Dolly Parton has sold millions of albums, donated millions of books, and helped fund a cure for COVID-19, and now she could be honored with a statue on the grounds of the Tennessee Capitol.

State representative Mark Windle introduced a bill that calls for the “creation of a fund for the design, construction and installation of the statue, which would be added to the Nashville grounds in recognition of Parton’s contributions to her home state,” according to The Hill. It would be financed by gifts, grants and donations specifically allocated to the project.

The new bill comes after thousands signed a petition to replace statues of Confederate leaders with a statue of the country music icon instead.

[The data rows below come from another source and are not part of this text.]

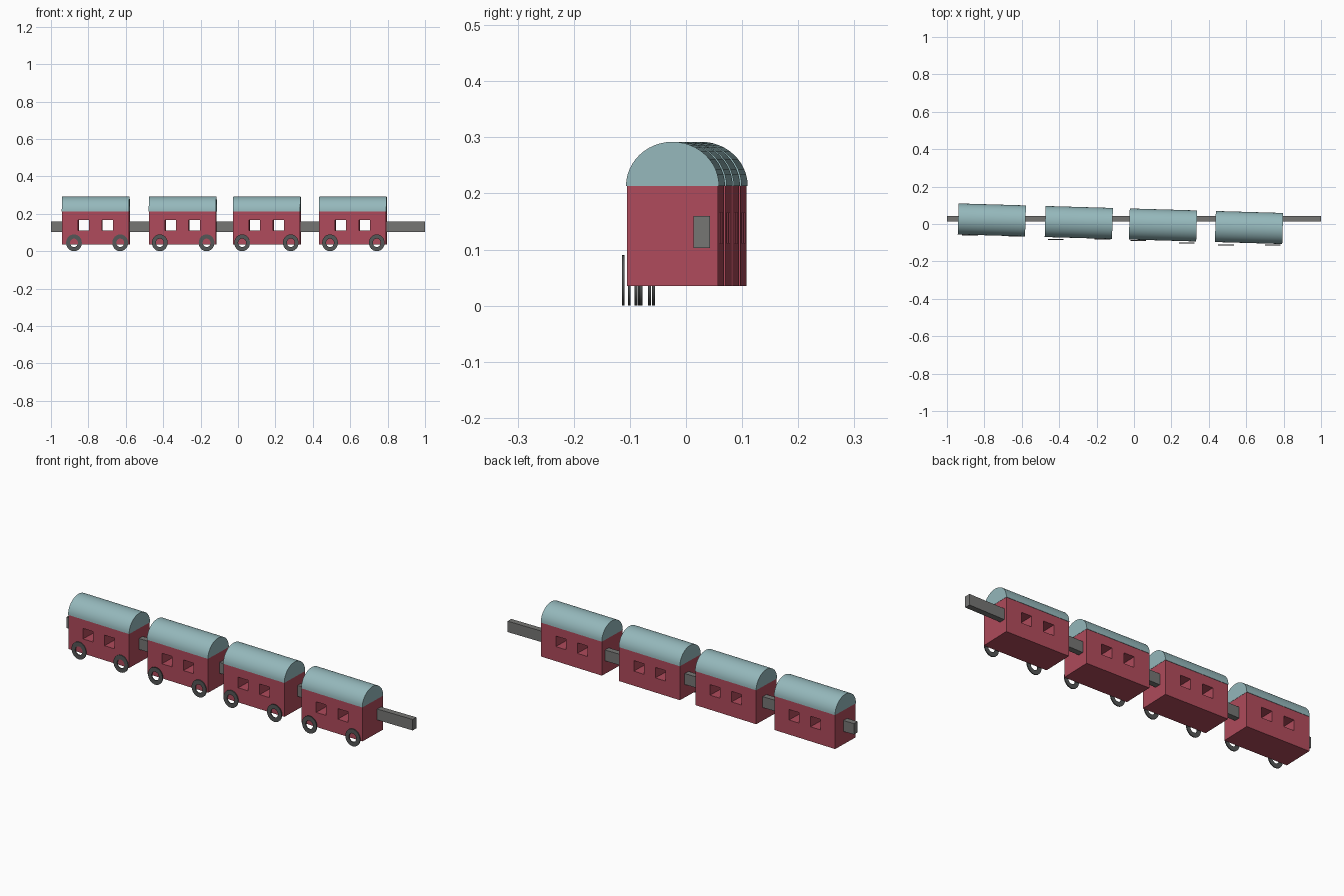
import bpy
from math import pi, sin, cos, atan, radians

if "Cube" in bpy.data.objects:
    bpy.data.objects.remove(bpy.data.objects["Cube"])


def material(name, rgb):
    m = bpy.data.materials.new(name)
    m.diffuse_color = (*rgb, 1)
    m.use_nodes = True
    m.node_tree.nodes["Principled BSDF"].inputs["Base Color"].default_value = m.diffuse_color
    return m


RED = material("red_paint", (0.43, 0.07, 0.105))
BLUE = material("pale_blue", (0.30, 0.48, 0.50))
GREY = material("bar_grey", (0.18, 0.18, 0.175))
DARK = material("wheel_grey", (0.09, 0.095, 0.095))


def plate(name, outlines, half_depth, loc, yaw, mat):
    """Upright plate from 2D outlines (inner outlines are holes)."""
    cu = bpy.data.curves.new(name, 'CURVE')
    cu.dimensions = '2D'
    cu.fill_mode = 'BOTH'
    cu.extrude = half_depth
    for pts in outlines:
        sp = cu.splines.new('POLY')
        sp.points.add(len(pts) - 1)
        for p, (x, y) in zip(sp.points, pts):
            p.co = (x, y, 0, 1)
        sp.use_cyclic_u = True
    ob = bpy.data.objects.new(name, cu)
    bpy.context.collection.objects.link(ob)
    ob.location = loc
    ob.rotation_euler = (pi / 2, 0, yaw)
    ob.data.materials.append(mat)
    bpy.ops.object.select_all(action='DESELECT')
    ob.select_set(True)
    bpy.context.view_layer.objects.active = ob
    bpy.ops.object.convert(target='MESH')
    bpy.ops.object.shade_smooth_by_angle(angle=radians(30))
    return bpy.context.object


def rect(x0, x1, z0, z1):
    return [(x0, z0), (x1, z0), (x1, z1), (x0, z1)]


def arc(rx, rz, n, turn=2 * pi, closed=False):
    count = n + 1 if closed else n
    return [(rx * cos(turn * i / n), rz * sin(turn * i / n)) for i in range(count)]


SLOPE = -0.0294          # the row of carriages is slightly skewed
YAW = atan(SLOPE)
HALF = 0.179
carriages = [-0.76, -0.295, 0.155, 0.615]
wheels = [[(-0.877, -0.058), (-0.63, -0.065)],
          [(-0.418, -0.083), (-0.168, -0.08)],
          [(0.022, -0.089), (0.282, -0.101)],
          [(0.492, -0.112), (0.742, -0.112)]]

for i, cx in enumerate(carriages, 1):
    cy = 0.0015 + SLOPE * (cx + 0.0725)
    # body with two windows running right through
    plate(f"carriage_body_{i}",
          [rect(-HALF, HALF, 0.035, 0.213),
           rect(-0.093, -0.034, 0.111, 0.166),
           rect(0.034, 0.093, 0.111, 0.166)],
          0.081, (cx, cy, 0), YAW, RED)
    # barrel roof
    plate(f"carriage_roof_{i}", [arc(0.083, 0.079, 24, pi, True)],
          HALF + 0.001, (cx, cy, 0.213), YAW + pi / 2, BLUE)
    # ring wheels on the front side
    for j, (wx, wy) in enumerate(wheels[i - 1], 1):
        plate(f"wheel_{i}_{j}",
              [arc(0.042, 0.045, 32), arc(0.021, 0.0225, 32)],
              0.0025, (wx, wy, 0.045), 0, DARK)

# straight coupling bar, visible between the carriages
ends = [-1.0]
for cx in carriages:
    ends += [cx - HALF + 0.01, cx + HALF - 0.01]
ends.append(1.0)
for k in range(0, len(ends), 2):
    plate(f"coupling_bar_{k // 2 + 1}",
          [rect(ends[k], ends[k + 1], 0.103, 0.16)],
          0.015, (0, 0.028, 0), 0, GREY)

“History should not be forgotten, but we need not glamorize those who do not deserve our praise. Instead, let us honor a true Tennessee hero, Dolly Parton,” Alex Parsons, who started the petition, said at the time. “Aside from her beautiful music, which has touched the hearts and lives of millions of Americans, Dolly Parton’s philanthropic heart has unquestionably changed the world for the better.”

Fox 17 reports that Windle’s bill says, “The statute of Dolly Parton is to be located on the capitol grounds facing in the direction of the Ryman Auditorium. The commission shall solicit input from the public and other interested parties for purposes of developing the plan, including proposed design concepts for the statue.”

The Grand Ole Opry member has yet to comment on the proposed legislation. But of all her successes, Parton says her biggest one for her personally is her philanthropic Imagination Library, which has far exceeded her original goal.

“That is one of the things I am proudest of, of all the things that I’ve done since I’ve been in the business,” Parton told Marie Claire. “My dad — and a lot of my relatives, and a lot of people in that part of the country [where I’m from], but especially my dad — couldn’t read and write. He was kind of embarrassed by that, and he thought it was too hard of a thing to learn to do after he was grown. And I just remember feeling bad for my dad because he was so smart. And I thought, ‘Lord, if he’d had an education, no telling what all he could have been.’”

I’d hoped that it would [be] there, in the county, maybe just a few counties over,” she continued. “But then the governor at the time was a man named Phil Bredesen, wonderful man, and he got wind of the program, and he said, ‘Well, this is a great program. Let’s take this all over Tennessee.’ So we did. And the next thing you know, we went into Canada, and now we’re all over the world, different parts. And so we’ve given away like 150 million books. And my dad got to live long enough to see it doing well.”